Source texts of formatted documents:

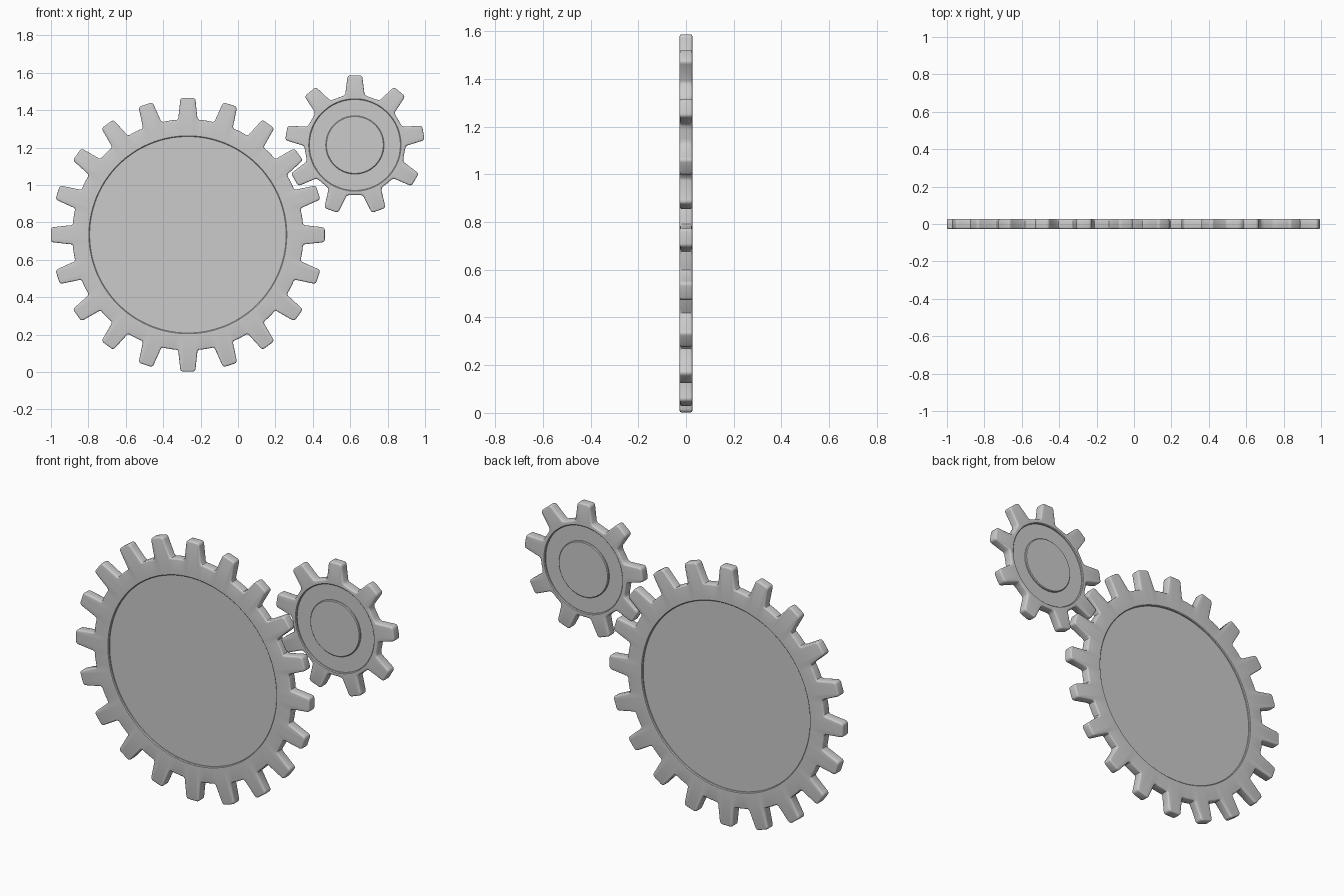
import bpy, bmesh
from math import sin, cos, pi, atan2, hypot, radians

if "Cube" in bpy.data.objects:
    bpy.data.objects.remove(bpy.data.objects["Cube"])

HALF = 0.0265    # half thickness of both gears
ROUND = 0.008    # rounding of the outer edges
DEPTH = 0.011    # depth of the face recess


def outline(teeth, tip_r, root_r, inset):
    """Toothed outline as (angle, radius) pairs, shrunk by inset."""
    tip, root = tip_r - inset, root_r - inset
    tip_w, base_w, rc = 0.041 - inset, 0.051 - inset, 0.016 - inset * 0.5
    half = []
    # root fillet, then the rounded tip corner
    half.append((base_w + 0.007, hypot(root, 0) - 0.003))
    half.append((base_w, root + 0.006))
    for i in range(5):
        a = i / 4 * pi / 2
        half.append((tip_w - rc + rc * cos(a), tip - rc + rc * sin(a)))
    tooth = [(-u, v) for u, v in half] + [(u, v) for u, v in reversed(half)]
    pts = []
    for t in range(teeth):
        mid = 2 * pi * t / teeth
        pts += [(mid + atan2(u, v), hypot(u, v)) for u, v in tooth]
        # root arc to the next tooth
        a0 = mid + atan2(half[0][0], half[0][1])
        a1 = mid + 2 * pi / teeth - atan2(half[0][0], half[0][1])
        pts += [(a0 + (a1 - a0) * k / 4, root) for k in range(1, 4)]
    return pts


def gear(name, x, z, teeth, tip_r, root_r, recess_r, hub_r=None):
    angles = [a for a, r in outline(teeth, tip_r, root_r, 0)]
    circle = lambda r: [(a, r) for a in angles]
    floor = HALF - DEPTH
    # loops of one side, from the middle out to the rim
    side = []
    if hub_r:
        side += [(circle(hub_r - 0.004), HALF), (circle(hub_r), HALF - 0.004),
                 (circle(hub_r), floor)]
    side += [(circle(recess_r), floor), (circle(recess_r), HALF - 0.004),
             (circle(recess_r + 0.004), HALF)]
    for i in range(4):
        a = i / 3 * pi / 2
        side.append((outline(teeth, tip_r, root_r, ROUND * (1 - sin(a))),
                     HALF - ROUND * (1 - cos(a))))
    loops = [(p, -y) for p, y in side] + [(p, y) for p, y in reversed(side)]

    bm = bmesh.new()
    rings = [[bm.verts.new((r * sin(a), y, r * cos(a))) for a, r in pts]
             for pts, y in loops]
    n = len(angles)
    for A, B in zip(rings, rings[1:]):
        for i in range(n):
            j = (i + 1) % n
            bm.faces.new((A[i], A[j], B[j], B[i]))
    bm.faces.new(rings[0])
    bm.faces.new(rings[-1])
    bmesh.ops.recalc_face_normals(bm, faces=bm.faces)
    mesh = bpy.data.meshes.new(name)
    bm.to_mesh(mesh)
    bm.free()
    ob = bpy.data.objects.new(name, mesh)
    ob.location = (x, 0, z)
    bpy.context.collection.objects.link(ob)
    bpy.ops.object.select_all(action='DESELECT')
    ob.select_set(True)
    bpy.context.view_layer.objects.active = ob
    bpy.ops.object.shade_smooth_by_angle(angle=radians(35))
    return ob


# large gear with a plain recessed face
gear("large_gear", -0.268, 0.734, 20, 0.732, 0.618, 0.525)
# small gear with a raised hub in its recess
gear("small_gear", 0.625, 1.214, 9, 0.372, 0.268, 0.243, 0.156)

### What you need to do
Return each line above exactly; any pictures are to be skipped.

### Your response
import bpy, bmesh
from math import sin, cos, pi, atan2, hypot, radians

if "Cube" in bpy.data.objects:
    bpy.data.objects.remove(bpy.data.objects["Cube"])

HALF = 0.0265    # half thickness of both gears
ROUND = 0.008    # rounding of the outer edges
DEPTH = 0.011    # depth of the face recess


def outline(teeth, tip_r, root_r, inset):
    """Toothed outline as (angle, radius) pairs, shrunk by inset."""
    tip, root = tip_r - inset, root_r - inset
    tip_w, base_w, rc = 0.041 - inset, 0.051 - inset, 0.016 - inset * 0.5
    half = []
    # root fillet, then the rounded tip corner
    half.append((base_w + 0.007, hypot(root, 0) - 0.003))
    half.append((base_w, root + 0.006))
    for i in range(5):
        a = i / 4 * pi / 2
        half.append((tip_w - rc + rc * cos(a), tip - rc + rc * sin(a)))
    tooth = [(-u, v) for u, v in half] + [(u, v) for u, v in reversed(half)]
    pts = []
    for t in range(teeth):
        mid = 2 * pi * t / teeth
        pts += [(mid + atan2(u, v), hypot(u, v)) for u, v in tooth]
        # root arc to the next tooth
        a0 = mid + atan2(half[0][0], half[0][1])
        a1 = mid + 2 * pi / teeth - atan2(half[0][0], half[0][1])
        pts += [(a0 + (a1 - a0) * k / 4, root) for k in range(1, 4)]
    return pts


def gear(name, x, z, teeth, tip_r, root_r, recess_r, hub_r=None):
    angles = [a for a, r in outline(teeth, tip_r, root_r, 0)]
    circle = lambda r: [(a, r) for a in angles]
    floor = HALF - DEPTH
    # loops of one side, from the middle out to the rim
    side = []
    if hub_r:
        side += [(circle(hub_r - 0.004), HALF), (circle(hub_r), HALF - 0.004),
                 (circle(hub_r), floor)]
    side += [(circle(recess_r), floor), (circle(recess_r), HALF - 0.004),
             (circle(recess_r + 0.004), HALF)]
    for i in range(4):
        a = i / 3 * pi / 2
        side.append((outline(teeth, tip_r, root_r, ROUND * (1 - sin(a))),
                     HALF - ROUND * (1 - cos(a))))
    loops = [(p, -y) for p, y in side] + [(p, y) for p, y in reversed(side)]

    bm = bmesh.new()
    rings = [[bm.verts.new((r * sin(a), y, r * cos(a))) for a, r in pts]
             for pts, y in loops]
    n = len(angles)
    for A, B in zip(rings, rings[1:]):
        for i in range(n):
            j = (i + 1) % n
            bm.faces.new((A[i], A[j], B[j], B[i]))
    bm.faces.new(rings[0])
    bm.faces.new(rings[-1])
    bmesh.ops.recalc_face_normals(bm, faces=bm.faces)
    mesh = bpy.data.meshes.new(name)
    bm.to_mesh(mesh)
    bm.free()
    ob = bpy.data.objects.new(name, mesh)
    ob.location = (x, 0, z)
    bpy.context.collection.objects.link(ob)
    bpy.ops.object.select_all(action='DESELECT')
    ob.select_set(True)
    bpy.context.view_layer.objects.active = ob
    bpy.ops.object.shade_smooth_by_angle(angle=radians(35))
    return ob


# large gear with a plain recessed face
gear("large_gear", -0.268, 0.734, 20, 0.732, 0.618, 0.525)
# small gear with a raised hub in its recess
gear("small_gear", 0.625, 1.214, 9, 0.372, 0.268, 0.243, 0.156)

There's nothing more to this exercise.